| WHAT YOU ARE ASKED TO DO |
In the records below, find the line with "bm.faces.new(loops[-1])" and the line with "plane_co=point, plane_no=normal, clear_outer=True)"; return exactly those lines and every line between them.

Stored items from a collection

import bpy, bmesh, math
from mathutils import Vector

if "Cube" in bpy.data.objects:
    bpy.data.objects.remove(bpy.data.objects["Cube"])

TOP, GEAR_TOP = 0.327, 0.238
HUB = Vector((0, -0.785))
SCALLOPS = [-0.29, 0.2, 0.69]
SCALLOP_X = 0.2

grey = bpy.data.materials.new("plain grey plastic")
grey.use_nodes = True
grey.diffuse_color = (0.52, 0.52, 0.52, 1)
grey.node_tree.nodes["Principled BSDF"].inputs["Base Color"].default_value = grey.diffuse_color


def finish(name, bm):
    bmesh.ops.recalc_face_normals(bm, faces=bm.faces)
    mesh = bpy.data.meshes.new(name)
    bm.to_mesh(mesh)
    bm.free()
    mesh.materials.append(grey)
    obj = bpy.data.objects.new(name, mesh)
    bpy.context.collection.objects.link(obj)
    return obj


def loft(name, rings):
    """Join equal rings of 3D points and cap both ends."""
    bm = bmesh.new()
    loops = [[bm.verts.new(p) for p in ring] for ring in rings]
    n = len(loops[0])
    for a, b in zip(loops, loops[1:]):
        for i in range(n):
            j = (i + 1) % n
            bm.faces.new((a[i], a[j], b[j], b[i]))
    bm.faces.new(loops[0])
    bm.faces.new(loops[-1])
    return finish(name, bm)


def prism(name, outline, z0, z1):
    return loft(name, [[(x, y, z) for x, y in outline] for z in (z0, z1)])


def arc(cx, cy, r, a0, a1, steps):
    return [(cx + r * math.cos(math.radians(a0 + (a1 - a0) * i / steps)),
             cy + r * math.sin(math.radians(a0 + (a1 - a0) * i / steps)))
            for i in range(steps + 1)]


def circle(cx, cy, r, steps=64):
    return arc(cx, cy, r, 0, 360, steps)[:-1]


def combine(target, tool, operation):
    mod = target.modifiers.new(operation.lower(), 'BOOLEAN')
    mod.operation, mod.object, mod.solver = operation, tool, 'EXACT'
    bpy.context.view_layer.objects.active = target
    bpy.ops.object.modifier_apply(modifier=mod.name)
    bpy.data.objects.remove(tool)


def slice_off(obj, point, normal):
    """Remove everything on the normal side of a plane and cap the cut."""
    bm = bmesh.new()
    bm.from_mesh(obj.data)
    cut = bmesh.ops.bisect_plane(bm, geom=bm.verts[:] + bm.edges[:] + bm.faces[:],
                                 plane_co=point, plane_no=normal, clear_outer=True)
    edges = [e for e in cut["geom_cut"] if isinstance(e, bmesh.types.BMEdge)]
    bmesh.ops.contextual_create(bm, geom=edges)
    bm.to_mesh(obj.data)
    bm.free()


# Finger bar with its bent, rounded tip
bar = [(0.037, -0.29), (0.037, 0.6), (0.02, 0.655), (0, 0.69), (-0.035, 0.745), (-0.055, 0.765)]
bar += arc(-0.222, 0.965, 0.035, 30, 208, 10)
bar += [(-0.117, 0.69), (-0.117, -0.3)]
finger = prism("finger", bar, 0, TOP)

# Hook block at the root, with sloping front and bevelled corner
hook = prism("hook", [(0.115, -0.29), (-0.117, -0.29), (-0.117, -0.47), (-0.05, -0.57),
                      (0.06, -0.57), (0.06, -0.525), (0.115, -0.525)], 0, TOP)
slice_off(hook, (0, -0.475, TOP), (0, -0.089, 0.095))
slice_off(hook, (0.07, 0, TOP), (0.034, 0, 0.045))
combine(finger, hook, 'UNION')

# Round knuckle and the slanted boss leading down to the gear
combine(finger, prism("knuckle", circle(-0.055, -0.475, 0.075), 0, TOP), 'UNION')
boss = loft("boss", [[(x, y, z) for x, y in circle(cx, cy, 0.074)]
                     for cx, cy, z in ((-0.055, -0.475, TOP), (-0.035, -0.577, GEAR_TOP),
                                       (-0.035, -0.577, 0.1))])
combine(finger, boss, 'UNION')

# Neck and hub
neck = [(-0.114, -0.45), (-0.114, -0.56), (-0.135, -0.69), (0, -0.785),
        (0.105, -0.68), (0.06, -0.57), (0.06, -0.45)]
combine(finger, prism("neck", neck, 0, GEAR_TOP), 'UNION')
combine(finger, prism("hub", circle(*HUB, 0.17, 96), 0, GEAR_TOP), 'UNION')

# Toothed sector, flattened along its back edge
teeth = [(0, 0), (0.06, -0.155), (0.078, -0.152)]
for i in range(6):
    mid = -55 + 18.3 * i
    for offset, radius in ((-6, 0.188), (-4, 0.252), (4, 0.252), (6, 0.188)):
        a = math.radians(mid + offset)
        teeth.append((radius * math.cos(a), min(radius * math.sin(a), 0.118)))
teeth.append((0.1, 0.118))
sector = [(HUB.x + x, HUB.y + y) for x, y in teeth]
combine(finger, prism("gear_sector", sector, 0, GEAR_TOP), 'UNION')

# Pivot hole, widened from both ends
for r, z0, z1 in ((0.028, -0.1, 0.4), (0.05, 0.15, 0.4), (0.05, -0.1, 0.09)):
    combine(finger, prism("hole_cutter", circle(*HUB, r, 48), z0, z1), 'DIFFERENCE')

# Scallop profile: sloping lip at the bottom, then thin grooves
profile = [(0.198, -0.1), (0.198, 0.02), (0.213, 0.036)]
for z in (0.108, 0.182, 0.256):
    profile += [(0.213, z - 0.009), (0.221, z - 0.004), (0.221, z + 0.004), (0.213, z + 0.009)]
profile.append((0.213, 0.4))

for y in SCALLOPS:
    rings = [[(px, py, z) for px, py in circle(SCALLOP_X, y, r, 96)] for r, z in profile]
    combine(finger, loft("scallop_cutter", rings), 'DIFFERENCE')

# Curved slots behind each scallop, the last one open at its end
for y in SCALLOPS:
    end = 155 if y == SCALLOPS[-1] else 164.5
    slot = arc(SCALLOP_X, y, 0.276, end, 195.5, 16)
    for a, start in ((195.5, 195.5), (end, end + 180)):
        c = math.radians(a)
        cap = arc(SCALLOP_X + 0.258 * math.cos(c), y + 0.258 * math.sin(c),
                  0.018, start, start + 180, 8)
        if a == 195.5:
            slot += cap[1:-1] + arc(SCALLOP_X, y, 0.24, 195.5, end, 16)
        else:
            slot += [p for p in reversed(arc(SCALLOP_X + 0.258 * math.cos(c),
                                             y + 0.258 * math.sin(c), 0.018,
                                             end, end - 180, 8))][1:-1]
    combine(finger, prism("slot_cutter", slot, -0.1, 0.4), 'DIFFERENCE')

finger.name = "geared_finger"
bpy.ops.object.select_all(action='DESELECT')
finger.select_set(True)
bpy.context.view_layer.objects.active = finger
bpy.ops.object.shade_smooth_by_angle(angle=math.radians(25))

| TASK ANSWER |
    bm.faces.new(loops[-1])
    return finish(name, bm)


def prism(name, outline, z0, z1):
    return loft(name, [[(x, y, z) for x, y in outline] for z in (z0, z1)])


def arc(cx, cy, r, a0, a1, steps):
    return [(cx + r * math.cos(math.radians(a0 + (a1 - a0) * i / steps)),
             cy + r * math.sin(math.radians(a0 + (a1 - a0) * i / steps)))
            for i in range(steps + 1)]


def circle(cx, cy, r, steps=64):
    return arc(cx, cy, r, 0, 360, steps)[:-1]


def combine(target, tool, operation):
    mod = target.modifiers.new(operation.lower(), 'BOOLEAN')
    mod.operation, mod.object, mod.solver = operation, tool, 'EXACT'
    bpy.context.view_layer.objects.active = target
    bpy.ops.object.modifier_apply(modifier=mod.name)
    bpy.data.objects.remove(tool)


def slice_off(obj, point, normal):
    """Remove everything on the normal side of a plane and cap the cut."""
    bm = bmesh.new()
    bm.from_mesh(obj.data)
    cut = bmesh.ops.bisect_plane(bm, geom=bm.verts[:] + bm.edges[:] + bm.faces[:],
                                 plane_co=point, plane_no=normal, clear_outer=True)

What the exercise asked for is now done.